Also known as:

There are thousands of varieties of shrimp. They can be divided into four major categories: Warm Water (white shrimp, Mexican whites, brown shrimp, northern browns, Chinese whites, blue shrimp, Ecuadorian, Mexican white, white leg, black tiger), Cold Water (Northern pink, popcorn shrimp, giant spot, prawns, Alaska spot, rock shrimp), Freshwater (giant river prawn, spiny-clawed prawn, Hawaiian blue prawn), and Sand shrimp (brown shrimp, gray shrimp, bay shrimp).


Waters: Tropical/Warm water shrimp are, not surprisingly, found in warmer waters, primarily the Atlantic waters off the Carolinas, Florida, Texas (particularly Gulf of Mexico browns), and in the Gulf of Mexico. Chinese whites are found in waters near China. Shrimp are now farmed the world over and come to the U.S. from countries as diverse as Indonesia, Taiwan, and Ecuador. Shrimp also grow wild from Japan to East Africa. Cold Water shrimp are found in northern waters anywhere from Alaska and Canada on the Western coast to Cape Cod clears to Greenland and across to Norway on the East coast. Rock shrimp are also found off the coast of Florida. Freshwater shrimp are usually caught and sold locally one major exception to this is the giant river "prawn" which is found wild in Malaysia but now farmed around the world. Sand shrimp are more popular in Europe but some varieties are found on the California coast.

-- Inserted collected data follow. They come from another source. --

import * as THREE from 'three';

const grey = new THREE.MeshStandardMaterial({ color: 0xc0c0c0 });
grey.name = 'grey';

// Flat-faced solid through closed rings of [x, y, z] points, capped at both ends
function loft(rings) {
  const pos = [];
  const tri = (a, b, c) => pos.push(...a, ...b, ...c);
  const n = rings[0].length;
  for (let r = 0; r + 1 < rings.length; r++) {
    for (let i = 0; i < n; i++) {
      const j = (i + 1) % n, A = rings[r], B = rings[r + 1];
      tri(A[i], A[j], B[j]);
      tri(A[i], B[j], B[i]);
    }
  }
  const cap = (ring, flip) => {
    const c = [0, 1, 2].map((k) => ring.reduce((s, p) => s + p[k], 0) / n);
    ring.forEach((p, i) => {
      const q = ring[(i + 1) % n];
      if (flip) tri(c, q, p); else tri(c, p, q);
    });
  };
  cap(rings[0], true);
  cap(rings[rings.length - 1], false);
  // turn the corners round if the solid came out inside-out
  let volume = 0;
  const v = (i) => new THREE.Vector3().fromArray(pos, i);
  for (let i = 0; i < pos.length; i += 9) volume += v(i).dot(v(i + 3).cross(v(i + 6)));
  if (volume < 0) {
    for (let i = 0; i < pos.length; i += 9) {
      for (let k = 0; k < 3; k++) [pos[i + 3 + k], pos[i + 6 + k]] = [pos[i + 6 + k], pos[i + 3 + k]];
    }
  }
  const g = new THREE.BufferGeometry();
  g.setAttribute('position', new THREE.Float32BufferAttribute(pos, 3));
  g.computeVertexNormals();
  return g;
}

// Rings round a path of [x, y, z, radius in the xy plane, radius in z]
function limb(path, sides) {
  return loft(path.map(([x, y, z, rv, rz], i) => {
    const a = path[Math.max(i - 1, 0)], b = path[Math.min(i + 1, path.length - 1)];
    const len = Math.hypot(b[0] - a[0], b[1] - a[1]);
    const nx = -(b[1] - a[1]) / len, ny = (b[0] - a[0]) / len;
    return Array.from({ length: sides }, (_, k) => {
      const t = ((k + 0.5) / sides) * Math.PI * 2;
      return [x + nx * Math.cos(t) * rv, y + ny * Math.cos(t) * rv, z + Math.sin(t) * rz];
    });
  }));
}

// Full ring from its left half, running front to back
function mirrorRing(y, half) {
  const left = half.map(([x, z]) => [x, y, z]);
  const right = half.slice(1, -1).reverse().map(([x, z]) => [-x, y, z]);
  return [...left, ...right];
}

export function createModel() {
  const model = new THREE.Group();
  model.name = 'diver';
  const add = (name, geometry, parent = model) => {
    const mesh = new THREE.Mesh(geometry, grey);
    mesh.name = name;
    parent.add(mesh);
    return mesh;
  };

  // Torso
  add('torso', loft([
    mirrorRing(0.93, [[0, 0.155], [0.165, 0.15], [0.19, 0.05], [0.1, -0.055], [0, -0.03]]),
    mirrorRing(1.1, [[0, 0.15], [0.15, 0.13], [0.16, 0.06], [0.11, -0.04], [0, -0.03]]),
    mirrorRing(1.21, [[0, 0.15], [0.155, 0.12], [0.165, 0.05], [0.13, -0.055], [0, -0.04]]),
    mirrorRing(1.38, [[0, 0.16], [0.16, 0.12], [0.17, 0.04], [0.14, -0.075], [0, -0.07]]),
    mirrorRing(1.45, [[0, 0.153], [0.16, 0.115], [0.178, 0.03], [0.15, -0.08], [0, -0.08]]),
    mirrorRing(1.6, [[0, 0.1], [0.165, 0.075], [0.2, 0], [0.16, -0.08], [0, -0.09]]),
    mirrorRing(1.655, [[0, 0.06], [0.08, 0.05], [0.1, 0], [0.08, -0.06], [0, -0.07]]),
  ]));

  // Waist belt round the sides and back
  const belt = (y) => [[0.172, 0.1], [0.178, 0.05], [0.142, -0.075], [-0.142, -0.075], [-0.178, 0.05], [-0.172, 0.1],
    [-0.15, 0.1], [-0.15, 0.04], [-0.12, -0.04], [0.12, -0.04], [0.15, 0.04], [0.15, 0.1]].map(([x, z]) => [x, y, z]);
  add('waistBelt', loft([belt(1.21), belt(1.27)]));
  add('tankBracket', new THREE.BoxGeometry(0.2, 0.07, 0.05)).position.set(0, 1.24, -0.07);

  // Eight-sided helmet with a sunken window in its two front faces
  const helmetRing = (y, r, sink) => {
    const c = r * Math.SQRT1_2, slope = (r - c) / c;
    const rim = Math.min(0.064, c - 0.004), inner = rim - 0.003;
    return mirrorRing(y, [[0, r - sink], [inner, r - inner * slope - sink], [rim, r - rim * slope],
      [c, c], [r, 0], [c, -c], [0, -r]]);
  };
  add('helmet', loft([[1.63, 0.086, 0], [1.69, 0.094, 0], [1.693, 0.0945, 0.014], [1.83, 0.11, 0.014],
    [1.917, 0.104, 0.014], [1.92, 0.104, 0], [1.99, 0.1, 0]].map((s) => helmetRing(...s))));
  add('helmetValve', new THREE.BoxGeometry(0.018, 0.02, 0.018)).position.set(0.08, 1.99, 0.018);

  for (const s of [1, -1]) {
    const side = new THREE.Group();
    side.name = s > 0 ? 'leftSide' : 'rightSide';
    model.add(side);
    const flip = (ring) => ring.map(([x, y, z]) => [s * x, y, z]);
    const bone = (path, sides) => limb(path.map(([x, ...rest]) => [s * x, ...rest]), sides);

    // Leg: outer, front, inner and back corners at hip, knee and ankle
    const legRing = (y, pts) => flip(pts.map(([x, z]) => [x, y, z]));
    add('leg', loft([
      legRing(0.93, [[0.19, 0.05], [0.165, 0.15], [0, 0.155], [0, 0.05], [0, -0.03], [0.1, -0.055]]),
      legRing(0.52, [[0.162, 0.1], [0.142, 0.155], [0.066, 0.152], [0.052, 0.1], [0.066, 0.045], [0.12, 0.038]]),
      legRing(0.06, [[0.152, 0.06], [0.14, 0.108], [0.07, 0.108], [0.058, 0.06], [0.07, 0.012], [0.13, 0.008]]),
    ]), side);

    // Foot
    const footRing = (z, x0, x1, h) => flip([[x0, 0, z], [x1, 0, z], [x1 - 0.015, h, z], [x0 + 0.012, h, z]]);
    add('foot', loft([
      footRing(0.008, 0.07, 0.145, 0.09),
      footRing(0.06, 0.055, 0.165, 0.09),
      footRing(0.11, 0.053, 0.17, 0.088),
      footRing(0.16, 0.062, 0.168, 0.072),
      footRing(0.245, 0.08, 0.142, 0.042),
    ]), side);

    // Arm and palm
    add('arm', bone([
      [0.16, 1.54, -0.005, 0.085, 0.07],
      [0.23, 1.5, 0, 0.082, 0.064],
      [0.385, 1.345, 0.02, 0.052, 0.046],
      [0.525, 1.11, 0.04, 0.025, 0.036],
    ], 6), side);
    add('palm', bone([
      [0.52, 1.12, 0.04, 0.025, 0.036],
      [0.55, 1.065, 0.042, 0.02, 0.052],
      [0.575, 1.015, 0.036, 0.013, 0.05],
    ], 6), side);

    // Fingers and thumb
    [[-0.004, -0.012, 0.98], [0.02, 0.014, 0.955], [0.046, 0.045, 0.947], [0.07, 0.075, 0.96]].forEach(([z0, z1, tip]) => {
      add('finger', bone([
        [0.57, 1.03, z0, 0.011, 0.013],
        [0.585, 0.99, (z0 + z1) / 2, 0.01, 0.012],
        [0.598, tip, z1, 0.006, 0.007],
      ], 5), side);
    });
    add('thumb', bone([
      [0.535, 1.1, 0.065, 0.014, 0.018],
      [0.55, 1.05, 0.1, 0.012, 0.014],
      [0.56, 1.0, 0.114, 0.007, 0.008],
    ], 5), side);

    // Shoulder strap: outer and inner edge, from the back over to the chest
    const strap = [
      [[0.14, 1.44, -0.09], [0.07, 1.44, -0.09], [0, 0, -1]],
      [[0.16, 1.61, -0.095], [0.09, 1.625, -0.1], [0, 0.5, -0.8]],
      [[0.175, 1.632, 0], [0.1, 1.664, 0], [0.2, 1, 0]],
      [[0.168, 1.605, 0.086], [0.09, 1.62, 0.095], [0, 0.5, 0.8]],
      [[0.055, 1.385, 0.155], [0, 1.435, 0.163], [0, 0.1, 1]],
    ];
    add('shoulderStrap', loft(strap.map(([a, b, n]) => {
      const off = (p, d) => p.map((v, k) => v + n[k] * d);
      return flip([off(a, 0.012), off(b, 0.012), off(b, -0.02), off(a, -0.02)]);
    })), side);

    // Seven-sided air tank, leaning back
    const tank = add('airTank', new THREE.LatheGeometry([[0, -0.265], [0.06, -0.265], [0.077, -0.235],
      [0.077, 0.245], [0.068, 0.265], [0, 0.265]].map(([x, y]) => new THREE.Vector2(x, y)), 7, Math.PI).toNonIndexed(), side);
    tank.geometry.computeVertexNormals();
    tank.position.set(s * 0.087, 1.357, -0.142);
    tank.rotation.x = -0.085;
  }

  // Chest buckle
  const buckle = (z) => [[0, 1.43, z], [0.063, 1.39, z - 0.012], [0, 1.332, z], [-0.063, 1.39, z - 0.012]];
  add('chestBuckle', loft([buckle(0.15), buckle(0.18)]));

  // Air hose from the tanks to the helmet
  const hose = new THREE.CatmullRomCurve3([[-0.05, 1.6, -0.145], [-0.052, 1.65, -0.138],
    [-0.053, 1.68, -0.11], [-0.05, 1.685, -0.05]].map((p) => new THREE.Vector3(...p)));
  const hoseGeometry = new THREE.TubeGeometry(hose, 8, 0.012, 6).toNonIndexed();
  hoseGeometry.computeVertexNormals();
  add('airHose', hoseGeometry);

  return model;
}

Shrimp range in color from red to pink, brown to white, green to gray. They also range in size from less than an inch in length to as much as 13 inches long (the Black tiger).

Shrimp range in color but are usually brown, grey, or blue-tinged when raw, and pink and white when cooked. Shrimp meat is firm and delicately flavored.

Best Cooking:

Shrimp can be cooked in any number of ways: broiled, grilled, boiled, pan fried, and breaded and deep fried. Shrimp can also be added to all kinds of dishes including sautes, soups, pastas, and stews. Shrimp cocktail, where shrimp are boiled for approximately 5-7 minutes and then chilled and served with a dipping sauce, is a popular way to enjoy this tasty seafood.

Buying Tips:

Buy your shrimp fresh if you can get them that way, or properly frozen and thawed (lest the shrimp become mushy). They should smell of the ocean and not of ammonia. Watch out for black spots on your shrimp if you buy them fresh. They indicate the beginnings of deterioration and tell you that your fishmonger has been letting his/her fish, whether previously frozen or not, sit out for too long.

Nutrition Value:

Shrimp, 3 oz. (85g) (cooked, moist heat)
Calories: 84
Protein: 17.7g
Carbohydrate: 0.0g
Total Fat: 0.92g
Fiber: 0.0g
Excellent source* of: Selenium (33.7mcg), and Vitamin B12 (1.3mcg)

When cooked (moist heat), shrimp (mixed species) provides 0.327 grams of omega-3 fatty acids, derived from EPA** (0.171g), DHA*** (0.144g), and ALA**** (0.012g), per 100 grams of shrimp (mixed species).

*Foods that are an “excellent source” of a particular nutrient provide 20% or more of the Recommended Daily Value. Foods that are a “good source” of a particular nutrient provide between 10 and 20% of the Recommended Daily Value.
**EPA - Eicosapentaenoic Acid
***DHA - Docosahexaenoic Acid
****ALA - Alpha Lipoic Acid

Substitutes for Shrimp:

Lobster, scallops, tuna chunks, crawfish tails.


In the USA, people commonly call large shrimp "prawns", but that's not correct because some prawns can be smaller than shrimp. Some people think shrimp are saltwater and prawns are freshwater. That's not correct either.
    This is the difference:
  • The structure of the gills is different between shrimp and prawns. If you turn a shrimp over and look at its "belly", the side plate of the second segment of the abdomen overlaps the segments in the front and behind. If you do the same to a prawn, all of the abdominal side plates overlap like tiles from the front.
  • Shrimp "brood" their eggs like a chicken (the eggs are held in their swimming legs. Prawns don't brood - They just shed their eggs into the current.

Shrimp recipes

Print Article about Shrimp   Print Article

Free Fish & Seafood Recipes

^ Back to Top